Phosphine is a toxic, extremely flammable, and terrible smelling compound made mostly of phosphorus. It has a range of uses on Earth. According to Derek Lower, a chemist with an interest in astronomy, phosphine is used in the electronics industry to make semiconductors and to fumigate rodents as a pesticide, among other things. As Earth’s atmosphere is largely made up of oxygen, most of the phosphorus on our planet is in the form of phosphate. The same should go for Venus, as its atmosphere is mostly made up of carbon dioxide (which contains oxygen), however this is not the case.

Phosphine on Venus?

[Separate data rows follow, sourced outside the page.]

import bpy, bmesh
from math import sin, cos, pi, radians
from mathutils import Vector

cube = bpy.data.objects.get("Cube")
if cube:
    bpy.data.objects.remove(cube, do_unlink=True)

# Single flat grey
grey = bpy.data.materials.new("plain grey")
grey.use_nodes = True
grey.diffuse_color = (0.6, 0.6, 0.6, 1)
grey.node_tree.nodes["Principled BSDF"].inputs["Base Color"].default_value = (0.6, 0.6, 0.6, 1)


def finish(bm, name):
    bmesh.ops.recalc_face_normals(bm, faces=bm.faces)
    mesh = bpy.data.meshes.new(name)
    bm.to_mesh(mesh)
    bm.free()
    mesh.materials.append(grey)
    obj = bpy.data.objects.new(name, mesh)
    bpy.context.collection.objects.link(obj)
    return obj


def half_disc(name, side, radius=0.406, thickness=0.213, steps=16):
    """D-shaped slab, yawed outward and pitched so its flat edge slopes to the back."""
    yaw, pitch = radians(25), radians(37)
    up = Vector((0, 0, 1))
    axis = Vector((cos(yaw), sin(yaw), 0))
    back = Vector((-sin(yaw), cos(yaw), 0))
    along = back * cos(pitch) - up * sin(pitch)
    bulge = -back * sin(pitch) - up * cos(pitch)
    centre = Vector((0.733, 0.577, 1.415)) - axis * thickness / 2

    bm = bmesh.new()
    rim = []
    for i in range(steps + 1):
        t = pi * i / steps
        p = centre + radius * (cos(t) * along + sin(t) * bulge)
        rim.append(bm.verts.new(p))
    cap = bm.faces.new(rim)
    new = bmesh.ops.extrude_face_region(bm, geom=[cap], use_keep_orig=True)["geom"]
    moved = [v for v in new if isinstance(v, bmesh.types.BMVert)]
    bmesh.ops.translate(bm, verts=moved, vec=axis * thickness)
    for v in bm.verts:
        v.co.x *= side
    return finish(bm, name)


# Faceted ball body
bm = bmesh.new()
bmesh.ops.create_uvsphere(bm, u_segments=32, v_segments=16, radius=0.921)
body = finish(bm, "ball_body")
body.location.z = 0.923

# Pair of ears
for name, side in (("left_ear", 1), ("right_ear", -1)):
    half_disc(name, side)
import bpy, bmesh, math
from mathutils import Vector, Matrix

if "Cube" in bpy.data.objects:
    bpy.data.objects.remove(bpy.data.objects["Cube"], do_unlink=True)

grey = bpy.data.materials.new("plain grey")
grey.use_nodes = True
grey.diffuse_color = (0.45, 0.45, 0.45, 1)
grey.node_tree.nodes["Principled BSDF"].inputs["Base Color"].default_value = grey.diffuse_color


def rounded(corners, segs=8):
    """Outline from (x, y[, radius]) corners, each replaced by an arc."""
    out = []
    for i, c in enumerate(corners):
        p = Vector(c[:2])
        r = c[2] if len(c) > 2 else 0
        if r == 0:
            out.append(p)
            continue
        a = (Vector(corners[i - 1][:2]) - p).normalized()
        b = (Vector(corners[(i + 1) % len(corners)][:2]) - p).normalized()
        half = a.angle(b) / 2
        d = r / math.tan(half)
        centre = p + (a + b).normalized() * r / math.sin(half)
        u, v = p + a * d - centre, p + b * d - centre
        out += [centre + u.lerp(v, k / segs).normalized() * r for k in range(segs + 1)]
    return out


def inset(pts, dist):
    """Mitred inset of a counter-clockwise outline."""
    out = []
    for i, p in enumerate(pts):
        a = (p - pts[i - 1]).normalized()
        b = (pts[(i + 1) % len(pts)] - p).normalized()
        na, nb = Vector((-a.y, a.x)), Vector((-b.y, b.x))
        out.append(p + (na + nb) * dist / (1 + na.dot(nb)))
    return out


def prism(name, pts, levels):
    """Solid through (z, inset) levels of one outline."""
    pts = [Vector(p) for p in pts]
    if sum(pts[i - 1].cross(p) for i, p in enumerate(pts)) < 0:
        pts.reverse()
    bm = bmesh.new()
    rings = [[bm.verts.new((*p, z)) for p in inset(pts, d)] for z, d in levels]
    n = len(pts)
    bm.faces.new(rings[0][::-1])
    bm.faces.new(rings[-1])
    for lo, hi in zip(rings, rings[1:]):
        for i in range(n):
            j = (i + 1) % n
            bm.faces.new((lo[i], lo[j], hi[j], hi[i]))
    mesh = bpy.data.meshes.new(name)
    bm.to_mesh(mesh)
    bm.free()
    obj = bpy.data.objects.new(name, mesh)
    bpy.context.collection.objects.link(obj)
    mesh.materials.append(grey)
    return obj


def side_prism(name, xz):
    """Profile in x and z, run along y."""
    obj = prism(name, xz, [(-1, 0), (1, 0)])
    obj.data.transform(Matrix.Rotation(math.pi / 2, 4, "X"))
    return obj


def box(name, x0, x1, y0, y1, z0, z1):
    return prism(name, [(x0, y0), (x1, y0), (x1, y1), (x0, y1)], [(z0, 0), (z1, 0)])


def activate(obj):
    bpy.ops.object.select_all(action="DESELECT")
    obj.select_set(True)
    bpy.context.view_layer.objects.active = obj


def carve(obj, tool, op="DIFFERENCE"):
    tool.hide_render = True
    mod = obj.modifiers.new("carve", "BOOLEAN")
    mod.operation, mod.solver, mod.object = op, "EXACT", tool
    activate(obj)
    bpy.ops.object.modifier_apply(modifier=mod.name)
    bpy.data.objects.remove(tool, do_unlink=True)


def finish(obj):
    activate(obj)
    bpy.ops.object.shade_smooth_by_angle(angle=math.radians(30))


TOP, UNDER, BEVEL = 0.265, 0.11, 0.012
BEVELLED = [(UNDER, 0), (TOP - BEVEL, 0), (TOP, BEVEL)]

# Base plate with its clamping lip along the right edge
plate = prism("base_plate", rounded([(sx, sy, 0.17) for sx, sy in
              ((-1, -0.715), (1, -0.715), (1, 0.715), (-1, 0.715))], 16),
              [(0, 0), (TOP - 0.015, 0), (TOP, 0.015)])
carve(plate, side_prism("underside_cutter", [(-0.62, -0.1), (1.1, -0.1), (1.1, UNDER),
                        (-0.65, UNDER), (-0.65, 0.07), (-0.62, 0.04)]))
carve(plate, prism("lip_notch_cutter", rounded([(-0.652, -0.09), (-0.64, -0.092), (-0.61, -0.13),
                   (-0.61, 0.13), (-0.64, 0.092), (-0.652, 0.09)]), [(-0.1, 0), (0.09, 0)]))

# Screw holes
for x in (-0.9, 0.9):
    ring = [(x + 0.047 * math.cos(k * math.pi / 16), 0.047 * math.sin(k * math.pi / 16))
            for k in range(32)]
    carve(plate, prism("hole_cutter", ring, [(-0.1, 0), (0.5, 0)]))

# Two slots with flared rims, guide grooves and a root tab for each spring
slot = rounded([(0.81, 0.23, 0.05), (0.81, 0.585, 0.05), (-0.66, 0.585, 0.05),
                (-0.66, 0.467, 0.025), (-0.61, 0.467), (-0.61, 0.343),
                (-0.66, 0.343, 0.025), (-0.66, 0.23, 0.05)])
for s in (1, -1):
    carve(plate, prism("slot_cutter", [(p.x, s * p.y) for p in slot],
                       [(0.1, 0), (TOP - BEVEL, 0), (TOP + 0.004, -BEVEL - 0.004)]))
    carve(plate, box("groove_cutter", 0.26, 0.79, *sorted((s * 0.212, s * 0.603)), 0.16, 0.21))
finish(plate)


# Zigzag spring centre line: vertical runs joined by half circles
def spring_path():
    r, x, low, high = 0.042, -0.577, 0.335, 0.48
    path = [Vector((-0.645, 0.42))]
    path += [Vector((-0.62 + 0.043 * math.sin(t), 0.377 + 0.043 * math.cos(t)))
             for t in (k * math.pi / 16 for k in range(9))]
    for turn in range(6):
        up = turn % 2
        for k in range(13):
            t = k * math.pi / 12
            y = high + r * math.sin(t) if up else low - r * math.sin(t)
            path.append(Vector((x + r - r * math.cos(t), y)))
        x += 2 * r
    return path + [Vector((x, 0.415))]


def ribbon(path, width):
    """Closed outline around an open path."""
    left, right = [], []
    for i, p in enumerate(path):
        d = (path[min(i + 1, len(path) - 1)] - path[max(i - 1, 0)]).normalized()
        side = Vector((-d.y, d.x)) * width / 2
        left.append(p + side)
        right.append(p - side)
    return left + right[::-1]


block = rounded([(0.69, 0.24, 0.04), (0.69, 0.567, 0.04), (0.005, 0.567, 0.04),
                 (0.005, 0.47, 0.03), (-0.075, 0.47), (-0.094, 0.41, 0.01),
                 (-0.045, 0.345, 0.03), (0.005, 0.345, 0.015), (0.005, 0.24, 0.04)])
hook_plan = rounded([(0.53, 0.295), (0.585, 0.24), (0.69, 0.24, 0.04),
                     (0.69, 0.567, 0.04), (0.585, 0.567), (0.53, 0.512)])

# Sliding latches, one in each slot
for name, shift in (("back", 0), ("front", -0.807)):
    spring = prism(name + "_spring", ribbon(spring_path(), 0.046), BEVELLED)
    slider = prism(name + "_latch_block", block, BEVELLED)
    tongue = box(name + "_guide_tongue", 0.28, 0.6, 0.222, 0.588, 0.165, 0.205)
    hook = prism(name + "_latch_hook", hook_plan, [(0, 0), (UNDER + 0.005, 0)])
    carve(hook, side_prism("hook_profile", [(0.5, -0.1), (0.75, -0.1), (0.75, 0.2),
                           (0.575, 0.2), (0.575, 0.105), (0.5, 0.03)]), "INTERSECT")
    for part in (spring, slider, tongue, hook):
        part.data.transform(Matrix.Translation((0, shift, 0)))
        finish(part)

A probe that reached Venus in 1978 has detected a signature of phosphine in the clouds of the planet. It has been found on other rocky planets, including Mars, but Venus has never come to mind as a planet that could support life, as the conditions on Venus are extremely harsh. While Venus is often considered “Earth’s sister” due to the similarities in our size and structure, the similarities end there. Being very close to the sun, Venus has the hottest atmospheric temperature in our solar system, heating up to 880 degrees Fahrenheit-hot enough to create puddles of lead. However, about 30 miles up from the surface, where the clouds reside, the conditions are very similar to that of Earth. Ms. Cox, a chemistry teacher at Oakton High School states, “We have been aware of the presence of this gas on planets such as Jupiter for some time, but Venus lacks the same conditions as this gas giant to be able to generate phosphine, so some other explanation of its presence is required.” Phosphine can also be associated with the decomposition of organic matter. As Ms. Cox worded it, “One explanation could be due to a bacteria or other organism, producing this gas as a bi-product from the decay process.” Due to this, finding phosphine in the atmosphere could potentially correspond to previous, or even current forms of life in the atmosphere of the planet.

What does this mean?

This whole theory has sparked some debate among industry professionals in the last month because this idea is just that, a theory. Clara Sousa-Silva, research scientist in MIT’s Department of Earth, Atmospheric and Planetary Sciences (EAPS) says “Now, astronomers will think of all the ways to justify phosphine without life, and I welcome that. Please do, because we are at the end of our possibilities to show abiotic processes that can make phosphine.” EAPS Research Scientist Janusz Petkowski adds, “This means either this is life, or it’s some sort of physical or chemical process that we do not expect to happen on rocky planets”, which is also a possibility. After all, there is still relatively little that we know about our solar system to date.